Kidney tissue generated from iPS cells for first time
Kyoto University researchers have for the first time successfully generated kidney tissue from induced pluripotent stem cells, or iPS cells.
To accomplish it, the team led by Kenji Osafune, an associate professor at the university's Center for iPS Cell Research and Application, generated part of a urinary tubule using iPS cells that are capable of developing into all tissues of the body.
Kidneys have a complex structure and once damaged can be hard to restore, forcing many people with kidney problems to rely on dialysis.
The team's success is seen as the first step toward transplanting kidney tissue generated from iPS cells, according to The Japan Times Online.
By adding several substances to iPS cells, the Kyoto University team succeeded in generating intermediate mesoderm tissue, of which kidneys are largely composed, after 11 days of cultivation with a success rate of more than 90 percent.
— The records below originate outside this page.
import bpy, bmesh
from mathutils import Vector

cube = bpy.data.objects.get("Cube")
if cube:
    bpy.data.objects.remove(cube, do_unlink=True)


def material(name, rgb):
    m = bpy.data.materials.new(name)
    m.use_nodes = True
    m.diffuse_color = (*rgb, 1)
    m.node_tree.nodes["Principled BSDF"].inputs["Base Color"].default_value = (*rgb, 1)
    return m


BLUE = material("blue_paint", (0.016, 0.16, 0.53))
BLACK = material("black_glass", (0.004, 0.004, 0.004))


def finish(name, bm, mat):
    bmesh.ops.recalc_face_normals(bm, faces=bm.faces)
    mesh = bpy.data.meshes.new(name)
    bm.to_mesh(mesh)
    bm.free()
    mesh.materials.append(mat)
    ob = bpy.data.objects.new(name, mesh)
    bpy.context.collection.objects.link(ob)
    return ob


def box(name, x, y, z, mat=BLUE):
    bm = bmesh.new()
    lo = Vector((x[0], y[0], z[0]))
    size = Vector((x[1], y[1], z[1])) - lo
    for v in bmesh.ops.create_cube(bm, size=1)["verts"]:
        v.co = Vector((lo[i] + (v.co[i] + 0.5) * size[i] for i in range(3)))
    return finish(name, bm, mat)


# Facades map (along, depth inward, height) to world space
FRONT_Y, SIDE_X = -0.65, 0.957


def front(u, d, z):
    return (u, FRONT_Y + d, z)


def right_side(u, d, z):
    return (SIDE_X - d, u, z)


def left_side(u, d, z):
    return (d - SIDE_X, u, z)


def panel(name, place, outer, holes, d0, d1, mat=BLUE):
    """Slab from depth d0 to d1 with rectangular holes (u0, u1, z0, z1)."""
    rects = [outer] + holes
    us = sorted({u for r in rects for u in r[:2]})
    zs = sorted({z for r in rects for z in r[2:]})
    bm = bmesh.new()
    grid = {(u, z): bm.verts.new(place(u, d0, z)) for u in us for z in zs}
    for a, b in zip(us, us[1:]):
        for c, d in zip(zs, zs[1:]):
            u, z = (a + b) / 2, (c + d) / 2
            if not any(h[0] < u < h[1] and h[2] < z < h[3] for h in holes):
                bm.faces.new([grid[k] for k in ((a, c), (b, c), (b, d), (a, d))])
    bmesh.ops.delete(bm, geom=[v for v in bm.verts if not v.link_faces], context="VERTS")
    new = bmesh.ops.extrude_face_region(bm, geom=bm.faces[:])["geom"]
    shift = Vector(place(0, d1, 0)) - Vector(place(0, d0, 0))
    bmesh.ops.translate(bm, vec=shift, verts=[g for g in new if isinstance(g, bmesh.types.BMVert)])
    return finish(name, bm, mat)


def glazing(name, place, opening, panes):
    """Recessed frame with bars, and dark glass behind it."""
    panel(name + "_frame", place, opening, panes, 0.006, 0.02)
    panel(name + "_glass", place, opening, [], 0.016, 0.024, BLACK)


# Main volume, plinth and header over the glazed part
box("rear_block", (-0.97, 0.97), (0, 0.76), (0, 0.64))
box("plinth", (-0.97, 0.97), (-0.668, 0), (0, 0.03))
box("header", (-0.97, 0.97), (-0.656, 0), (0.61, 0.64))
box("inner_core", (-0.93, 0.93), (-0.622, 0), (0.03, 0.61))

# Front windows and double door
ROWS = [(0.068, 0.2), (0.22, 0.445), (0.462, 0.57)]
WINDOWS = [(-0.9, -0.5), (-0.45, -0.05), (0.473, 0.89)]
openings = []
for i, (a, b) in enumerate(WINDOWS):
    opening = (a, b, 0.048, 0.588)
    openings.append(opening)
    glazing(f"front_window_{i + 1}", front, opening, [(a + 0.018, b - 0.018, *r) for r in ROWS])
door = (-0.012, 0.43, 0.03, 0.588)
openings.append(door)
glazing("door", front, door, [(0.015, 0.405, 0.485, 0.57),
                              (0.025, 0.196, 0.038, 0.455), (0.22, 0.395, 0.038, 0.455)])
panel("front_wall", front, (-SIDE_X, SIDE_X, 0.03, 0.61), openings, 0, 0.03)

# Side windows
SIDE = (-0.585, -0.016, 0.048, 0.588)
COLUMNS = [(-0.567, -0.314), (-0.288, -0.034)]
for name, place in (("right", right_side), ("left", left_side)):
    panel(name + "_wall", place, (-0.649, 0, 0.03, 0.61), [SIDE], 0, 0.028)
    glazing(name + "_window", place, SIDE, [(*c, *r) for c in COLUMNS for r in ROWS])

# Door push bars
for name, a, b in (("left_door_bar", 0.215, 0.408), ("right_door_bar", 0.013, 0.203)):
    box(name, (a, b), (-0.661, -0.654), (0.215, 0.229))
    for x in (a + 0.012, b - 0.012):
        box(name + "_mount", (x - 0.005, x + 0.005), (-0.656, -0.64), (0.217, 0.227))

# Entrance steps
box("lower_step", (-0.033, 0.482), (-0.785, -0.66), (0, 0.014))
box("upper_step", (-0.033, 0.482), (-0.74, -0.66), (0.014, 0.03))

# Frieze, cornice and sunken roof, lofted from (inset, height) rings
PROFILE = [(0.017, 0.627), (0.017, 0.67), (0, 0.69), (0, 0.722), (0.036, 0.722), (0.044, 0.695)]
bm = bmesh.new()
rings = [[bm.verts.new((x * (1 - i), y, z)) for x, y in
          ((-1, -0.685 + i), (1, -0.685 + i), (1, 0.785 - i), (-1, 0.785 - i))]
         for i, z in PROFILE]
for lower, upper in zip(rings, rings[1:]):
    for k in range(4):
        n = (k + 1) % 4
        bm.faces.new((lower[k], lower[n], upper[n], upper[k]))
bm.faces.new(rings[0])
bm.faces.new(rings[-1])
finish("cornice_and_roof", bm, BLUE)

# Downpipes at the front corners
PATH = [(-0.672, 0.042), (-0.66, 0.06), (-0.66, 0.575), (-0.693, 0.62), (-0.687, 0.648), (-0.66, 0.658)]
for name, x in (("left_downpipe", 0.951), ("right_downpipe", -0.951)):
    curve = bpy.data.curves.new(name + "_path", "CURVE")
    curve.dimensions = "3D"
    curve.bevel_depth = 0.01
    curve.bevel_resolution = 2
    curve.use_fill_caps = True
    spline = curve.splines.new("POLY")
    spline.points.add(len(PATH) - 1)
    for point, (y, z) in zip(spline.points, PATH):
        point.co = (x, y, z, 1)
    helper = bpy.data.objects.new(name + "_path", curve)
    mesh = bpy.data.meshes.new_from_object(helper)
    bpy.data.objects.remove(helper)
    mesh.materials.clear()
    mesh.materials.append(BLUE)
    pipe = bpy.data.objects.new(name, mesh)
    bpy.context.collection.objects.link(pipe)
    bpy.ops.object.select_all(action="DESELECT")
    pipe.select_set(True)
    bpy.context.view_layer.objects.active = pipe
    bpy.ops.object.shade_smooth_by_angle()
They then cultivated the intermediate mesoderm with kidney cells from a mouse embryo to produce part of the structure of a urinary tubule.
The researchers concluded that the generated tissue was part of a tubule structure because it generated a protein called LTL, which is characteristic of urinary tubules.
It was also confirmed that other kidney cells such as glomerular podocytes and collecting tubule cells were generated.
The next step for the team is to confirm if the generated urinary tubule functions normally and they will also generate other kidney tissue in pursuit of clinical applications, Osafune noted.
Their work has been published in the online science journal Nature Communications.